3. Make sure all collaborators are “on the same page” concerning objectives, what everyone needs from the collaboration. And be prepared when those needs don’t line up – some collaborations aren’t worth pursuing because both organizations have irreconcilable visions. Jennifer Moses, Chief Executive Officer, Zepf Center noted, “One of the biggest challenges is making sure [the partnership] is mutually beneficial. You aren’t going to sit down and agree, and you aren’t even going to meet in the middle.”
4. Don’t just go into a collaboration and ask someone else to solve your problems. This is especially important if the partnership benefits you more than your potential partner. Jan Kasofsky, Ph.D., Executive Director, Capital Area Human Services District pointed out that organizations won’t have the same reason to come to the table. She said, “Understand what the other partner needs, make sure the benefits are going in both directions, be proactive and have the leadership in place to make it work.”
5. Logistics, logistics, logistics. It’s essential to be systematic and have a process. In every collaboration (whether there is money involved or not) there are many elements in play that can make or break the partnership. The process and decision criteria need to be laid out in advance. Mary Colleran, Chief Operations Officer, Trilogy Behavioral Healthcare added, “You need to stay energized in a world where we’ve been there and done that, and you don’t know why this [partnership] iteration is different. There are a lot of meetings, calls, and workflows, and if you don’t dedicate the time and energy to that, it’s all just words.”

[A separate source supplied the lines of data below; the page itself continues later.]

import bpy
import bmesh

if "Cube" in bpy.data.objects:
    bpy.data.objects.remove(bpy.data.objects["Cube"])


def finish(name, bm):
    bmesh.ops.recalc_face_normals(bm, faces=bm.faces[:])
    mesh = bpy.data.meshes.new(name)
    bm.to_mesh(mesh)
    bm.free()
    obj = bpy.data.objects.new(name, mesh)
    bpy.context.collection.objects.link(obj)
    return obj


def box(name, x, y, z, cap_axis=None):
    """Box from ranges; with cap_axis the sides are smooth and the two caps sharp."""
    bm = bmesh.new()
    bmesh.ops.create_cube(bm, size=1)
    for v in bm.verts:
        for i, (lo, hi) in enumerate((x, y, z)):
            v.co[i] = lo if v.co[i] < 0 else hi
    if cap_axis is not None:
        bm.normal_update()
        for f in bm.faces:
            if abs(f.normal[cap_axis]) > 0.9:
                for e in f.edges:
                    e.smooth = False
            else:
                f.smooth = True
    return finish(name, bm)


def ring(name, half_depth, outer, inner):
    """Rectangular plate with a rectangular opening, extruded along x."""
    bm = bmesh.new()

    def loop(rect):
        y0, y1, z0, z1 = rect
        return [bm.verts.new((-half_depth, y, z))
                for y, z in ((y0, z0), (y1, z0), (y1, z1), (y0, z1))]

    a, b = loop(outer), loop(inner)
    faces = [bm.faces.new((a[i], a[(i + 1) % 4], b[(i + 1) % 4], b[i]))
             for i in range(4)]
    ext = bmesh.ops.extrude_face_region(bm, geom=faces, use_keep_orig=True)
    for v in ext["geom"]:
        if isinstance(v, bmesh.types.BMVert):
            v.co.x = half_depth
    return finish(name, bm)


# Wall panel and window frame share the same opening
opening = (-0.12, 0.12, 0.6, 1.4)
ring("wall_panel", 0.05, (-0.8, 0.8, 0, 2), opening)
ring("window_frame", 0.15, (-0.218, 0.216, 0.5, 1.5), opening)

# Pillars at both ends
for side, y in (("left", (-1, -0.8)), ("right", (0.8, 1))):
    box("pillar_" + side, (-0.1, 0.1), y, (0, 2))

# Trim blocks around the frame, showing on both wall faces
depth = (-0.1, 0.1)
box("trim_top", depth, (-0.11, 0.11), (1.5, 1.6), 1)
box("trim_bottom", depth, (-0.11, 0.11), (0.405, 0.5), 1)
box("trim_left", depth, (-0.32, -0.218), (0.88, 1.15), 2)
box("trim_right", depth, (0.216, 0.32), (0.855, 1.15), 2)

In our current market, where everyone is excited about integration, what I took away from our panel is that planning and positioning are essential. It is tempting for provider organizations to jump right in with the first opportunity they come across for a partnership, collaboration, or coordination model – but provider organizations need to understand three things before they move forward: 1) Your organization’s long-term goals and market position; 2) The needs of your consumers and payers; 3) The goals and plans of your partnering organization. If you can gain a clear understanding in these three areas, then you’ll be on the right path to making integration work for your organization.